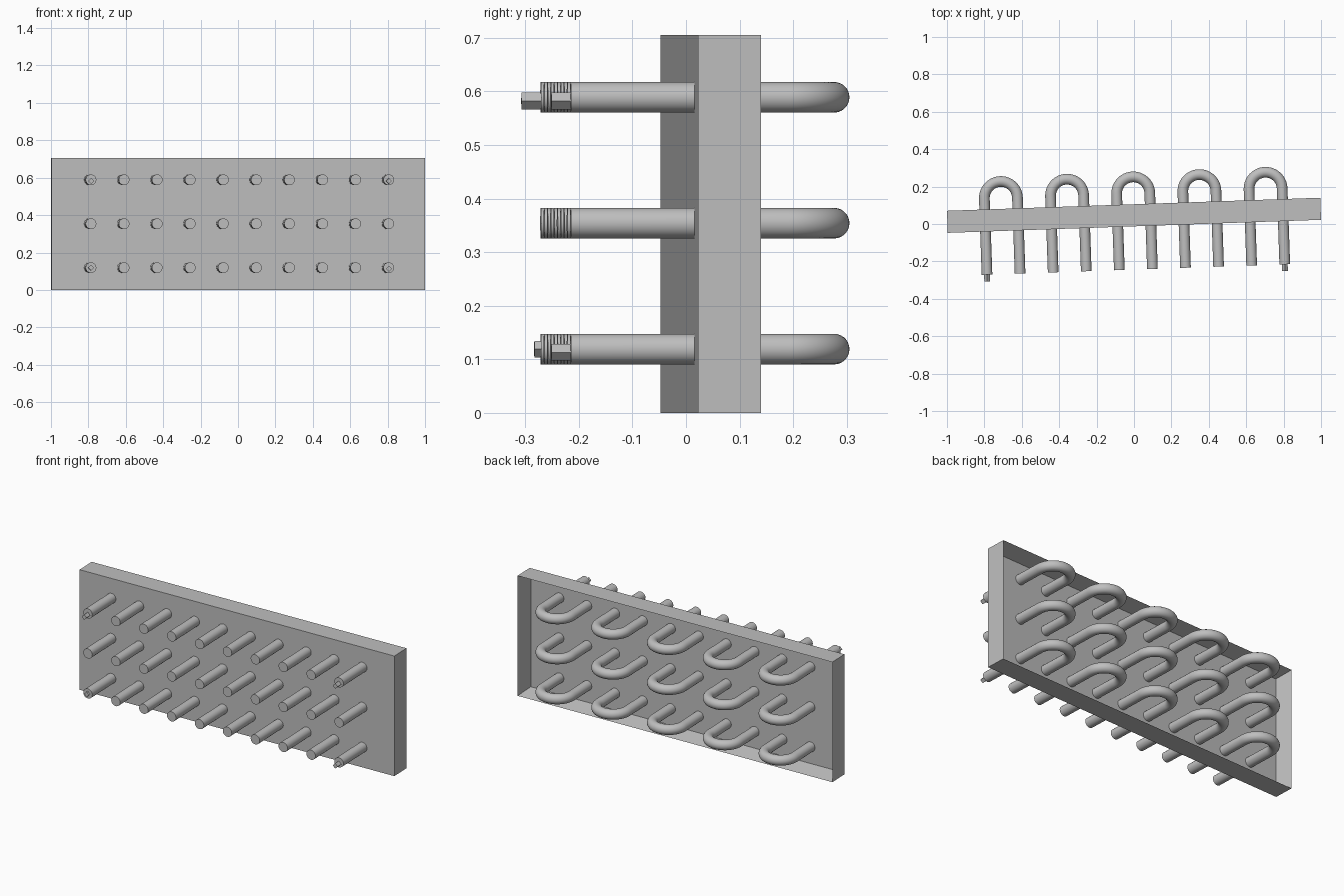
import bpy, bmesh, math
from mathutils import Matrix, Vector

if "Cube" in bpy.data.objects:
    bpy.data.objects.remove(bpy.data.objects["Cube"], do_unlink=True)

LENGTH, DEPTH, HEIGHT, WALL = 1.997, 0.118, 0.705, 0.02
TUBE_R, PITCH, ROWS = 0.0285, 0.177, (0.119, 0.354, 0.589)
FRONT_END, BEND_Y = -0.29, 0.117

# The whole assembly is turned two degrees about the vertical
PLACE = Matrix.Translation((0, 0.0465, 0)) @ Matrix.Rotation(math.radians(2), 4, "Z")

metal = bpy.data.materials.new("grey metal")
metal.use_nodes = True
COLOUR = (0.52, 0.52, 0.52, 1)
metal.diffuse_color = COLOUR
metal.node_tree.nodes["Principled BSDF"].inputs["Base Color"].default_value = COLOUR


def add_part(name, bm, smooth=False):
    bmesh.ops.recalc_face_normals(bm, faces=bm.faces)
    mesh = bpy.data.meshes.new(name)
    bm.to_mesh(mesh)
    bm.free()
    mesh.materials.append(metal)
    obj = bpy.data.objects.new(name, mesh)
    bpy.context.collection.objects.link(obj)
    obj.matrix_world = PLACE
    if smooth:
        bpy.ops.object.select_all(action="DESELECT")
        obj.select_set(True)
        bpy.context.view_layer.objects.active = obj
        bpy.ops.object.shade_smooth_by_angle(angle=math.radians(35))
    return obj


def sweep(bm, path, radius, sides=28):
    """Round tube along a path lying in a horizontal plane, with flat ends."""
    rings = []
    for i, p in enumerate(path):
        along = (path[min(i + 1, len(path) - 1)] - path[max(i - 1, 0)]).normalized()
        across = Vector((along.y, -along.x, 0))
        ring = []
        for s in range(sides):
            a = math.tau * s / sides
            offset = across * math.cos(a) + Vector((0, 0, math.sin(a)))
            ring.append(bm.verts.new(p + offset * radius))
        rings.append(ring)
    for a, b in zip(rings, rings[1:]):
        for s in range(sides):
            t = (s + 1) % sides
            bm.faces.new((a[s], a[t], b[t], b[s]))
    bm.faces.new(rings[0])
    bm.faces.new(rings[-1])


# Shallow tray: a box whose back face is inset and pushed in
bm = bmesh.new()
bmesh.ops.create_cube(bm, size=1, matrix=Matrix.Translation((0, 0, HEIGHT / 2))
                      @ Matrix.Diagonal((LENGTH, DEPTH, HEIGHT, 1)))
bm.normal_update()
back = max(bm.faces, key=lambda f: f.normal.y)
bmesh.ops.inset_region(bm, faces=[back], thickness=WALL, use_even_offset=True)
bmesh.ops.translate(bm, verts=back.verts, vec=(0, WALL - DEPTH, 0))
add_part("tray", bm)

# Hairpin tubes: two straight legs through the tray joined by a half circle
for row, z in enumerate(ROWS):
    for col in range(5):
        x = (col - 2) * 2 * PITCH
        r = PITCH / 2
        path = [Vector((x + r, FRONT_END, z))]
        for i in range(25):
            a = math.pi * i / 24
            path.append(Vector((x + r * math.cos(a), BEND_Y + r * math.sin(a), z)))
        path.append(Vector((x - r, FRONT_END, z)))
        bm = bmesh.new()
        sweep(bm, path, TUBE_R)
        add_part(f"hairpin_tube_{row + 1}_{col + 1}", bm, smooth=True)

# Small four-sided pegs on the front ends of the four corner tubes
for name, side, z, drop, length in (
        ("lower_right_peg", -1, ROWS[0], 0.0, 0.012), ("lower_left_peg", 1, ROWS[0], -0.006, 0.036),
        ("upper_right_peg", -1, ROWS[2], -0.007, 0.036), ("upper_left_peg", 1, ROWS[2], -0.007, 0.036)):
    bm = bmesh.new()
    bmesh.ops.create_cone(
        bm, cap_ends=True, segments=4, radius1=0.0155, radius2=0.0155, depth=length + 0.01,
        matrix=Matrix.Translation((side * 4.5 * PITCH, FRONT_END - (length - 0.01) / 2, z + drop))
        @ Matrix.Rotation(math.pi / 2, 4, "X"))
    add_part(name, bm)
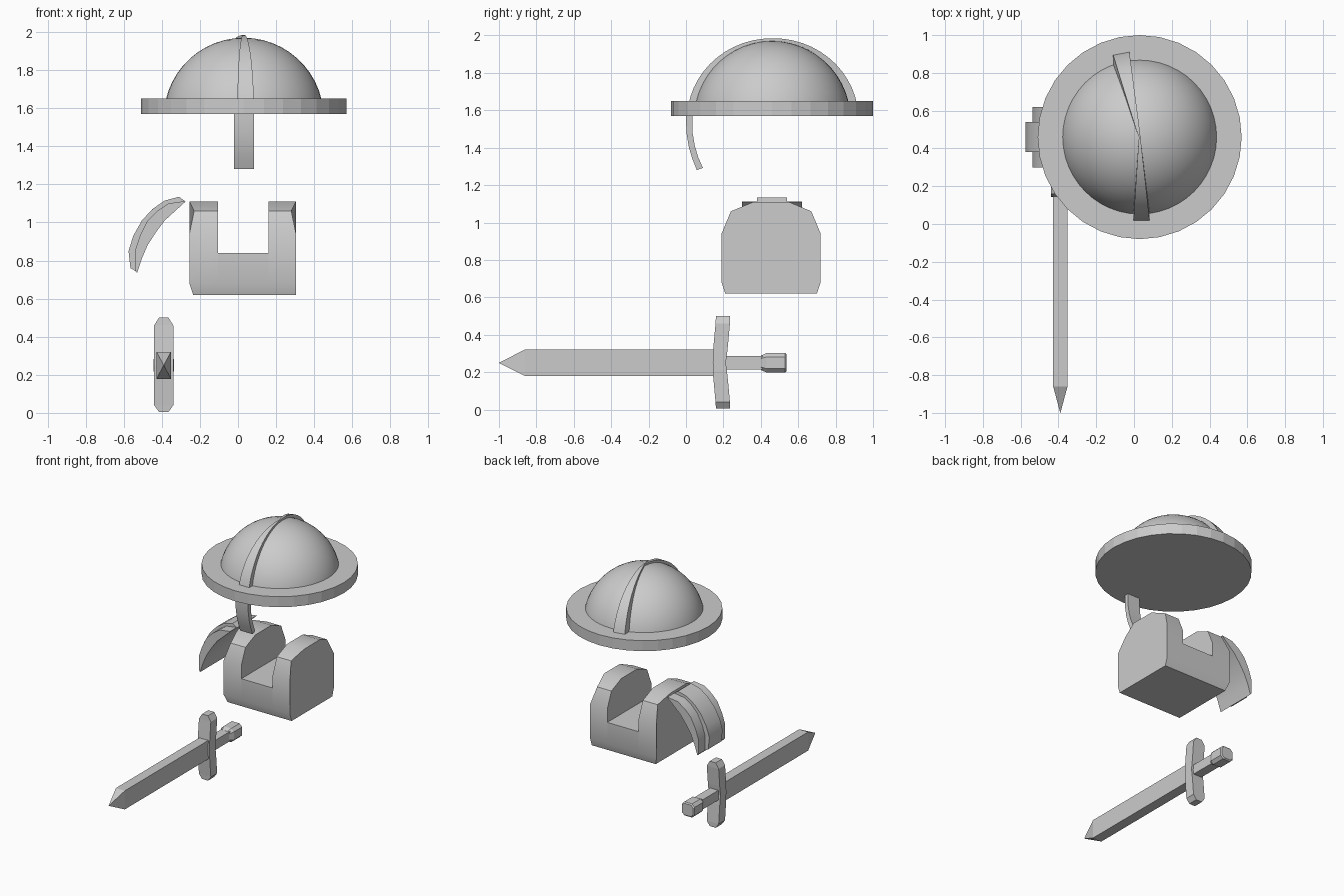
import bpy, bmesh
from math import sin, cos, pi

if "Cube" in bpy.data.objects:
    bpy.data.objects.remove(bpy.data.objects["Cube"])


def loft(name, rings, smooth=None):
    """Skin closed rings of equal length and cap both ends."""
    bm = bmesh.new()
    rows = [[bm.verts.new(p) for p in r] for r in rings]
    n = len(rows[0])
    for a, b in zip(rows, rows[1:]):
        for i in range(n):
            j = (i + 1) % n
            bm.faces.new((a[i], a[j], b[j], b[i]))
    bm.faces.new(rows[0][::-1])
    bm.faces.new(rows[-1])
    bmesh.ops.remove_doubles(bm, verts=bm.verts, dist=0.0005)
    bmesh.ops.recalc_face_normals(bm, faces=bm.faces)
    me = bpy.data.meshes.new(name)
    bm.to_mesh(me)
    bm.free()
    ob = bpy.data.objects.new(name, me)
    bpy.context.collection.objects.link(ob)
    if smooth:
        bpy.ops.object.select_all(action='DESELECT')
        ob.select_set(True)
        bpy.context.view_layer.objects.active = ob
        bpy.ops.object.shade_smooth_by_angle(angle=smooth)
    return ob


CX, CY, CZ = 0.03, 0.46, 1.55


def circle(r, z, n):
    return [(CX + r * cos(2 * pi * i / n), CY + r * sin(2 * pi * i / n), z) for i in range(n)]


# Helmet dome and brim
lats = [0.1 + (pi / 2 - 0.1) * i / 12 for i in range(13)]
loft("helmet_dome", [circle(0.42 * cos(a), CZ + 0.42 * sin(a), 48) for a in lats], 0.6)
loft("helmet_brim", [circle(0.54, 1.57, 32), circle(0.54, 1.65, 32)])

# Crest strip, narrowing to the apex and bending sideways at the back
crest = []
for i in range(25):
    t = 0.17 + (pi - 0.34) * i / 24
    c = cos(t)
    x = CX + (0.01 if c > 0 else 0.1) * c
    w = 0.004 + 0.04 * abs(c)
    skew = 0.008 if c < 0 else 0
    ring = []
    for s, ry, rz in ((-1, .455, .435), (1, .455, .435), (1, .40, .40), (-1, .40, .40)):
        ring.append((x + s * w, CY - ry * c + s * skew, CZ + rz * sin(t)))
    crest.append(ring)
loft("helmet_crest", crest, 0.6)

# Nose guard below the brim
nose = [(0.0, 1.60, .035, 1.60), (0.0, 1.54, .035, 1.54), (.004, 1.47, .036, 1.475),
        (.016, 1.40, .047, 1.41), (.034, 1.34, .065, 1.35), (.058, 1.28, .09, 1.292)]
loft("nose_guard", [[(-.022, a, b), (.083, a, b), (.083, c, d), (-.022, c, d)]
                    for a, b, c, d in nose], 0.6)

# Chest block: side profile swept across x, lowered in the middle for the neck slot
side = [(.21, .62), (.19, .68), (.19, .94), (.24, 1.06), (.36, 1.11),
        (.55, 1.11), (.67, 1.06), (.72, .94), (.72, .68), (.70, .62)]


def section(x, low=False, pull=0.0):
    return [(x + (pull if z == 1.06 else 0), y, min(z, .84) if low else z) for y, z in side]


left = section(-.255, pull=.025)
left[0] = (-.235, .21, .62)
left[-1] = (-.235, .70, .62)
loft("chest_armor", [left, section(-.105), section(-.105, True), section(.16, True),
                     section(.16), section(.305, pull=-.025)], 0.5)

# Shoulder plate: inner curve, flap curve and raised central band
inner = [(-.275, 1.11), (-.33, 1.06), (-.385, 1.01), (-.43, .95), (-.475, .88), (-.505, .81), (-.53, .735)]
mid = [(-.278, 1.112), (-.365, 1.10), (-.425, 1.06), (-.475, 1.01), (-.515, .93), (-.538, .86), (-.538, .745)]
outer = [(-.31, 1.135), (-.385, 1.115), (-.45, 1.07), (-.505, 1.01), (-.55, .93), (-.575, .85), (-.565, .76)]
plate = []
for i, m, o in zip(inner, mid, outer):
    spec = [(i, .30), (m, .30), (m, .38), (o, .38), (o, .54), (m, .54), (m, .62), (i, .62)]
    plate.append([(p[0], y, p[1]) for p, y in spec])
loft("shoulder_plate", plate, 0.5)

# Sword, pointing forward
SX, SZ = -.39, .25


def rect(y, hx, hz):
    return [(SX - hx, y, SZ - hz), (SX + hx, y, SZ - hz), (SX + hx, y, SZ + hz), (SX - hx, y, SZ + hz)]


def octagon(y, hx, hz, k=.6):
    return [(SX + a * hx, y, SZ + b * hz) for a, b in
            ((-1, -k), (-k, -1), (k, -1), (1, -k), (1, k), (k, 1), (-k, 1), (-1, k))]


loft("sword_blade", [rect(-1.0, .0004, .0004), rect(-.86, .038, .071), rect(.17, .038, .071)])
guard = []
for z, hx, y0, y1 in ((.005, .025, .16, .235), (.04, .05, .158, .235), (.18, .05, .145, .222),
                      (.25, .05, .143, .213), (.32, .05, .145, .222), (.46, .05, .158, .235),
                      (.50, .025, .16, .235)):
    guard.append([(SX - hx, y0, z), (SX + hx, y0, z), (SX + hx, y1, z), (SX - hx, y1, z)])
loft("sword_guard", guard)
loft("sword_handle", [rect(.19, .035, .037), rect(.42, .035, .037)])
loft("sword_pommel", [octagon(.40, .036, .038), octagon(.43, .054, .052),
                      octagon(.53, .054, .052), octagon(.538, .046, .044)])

-- Exercise prompt --
Retype word for word everything in the listing above from the line that holds "metal.diffuse_color = COLOUR" down to the line that holds "obj = bpy.data.objects.new(name, mesh)". Keep both end lines and leave out the rest.

-- Answer area --
metal.diffuse_color = COLOUR
metal.node_tree.nodes["Principled BSDF"].inputs["Base Color"].default_value = COLOUR


def add_part(name, bm, smooth=False):
    bmesh.ops.recalc_face_normals(bm, faces=bm.faces)
    mesh = bpy.data.meshes.new(name)
    bm.to_mesh(mesh)
    bm.free()
    mesh.materials.append(metal)
    obj = bpy.data.objects.new(name, mesh)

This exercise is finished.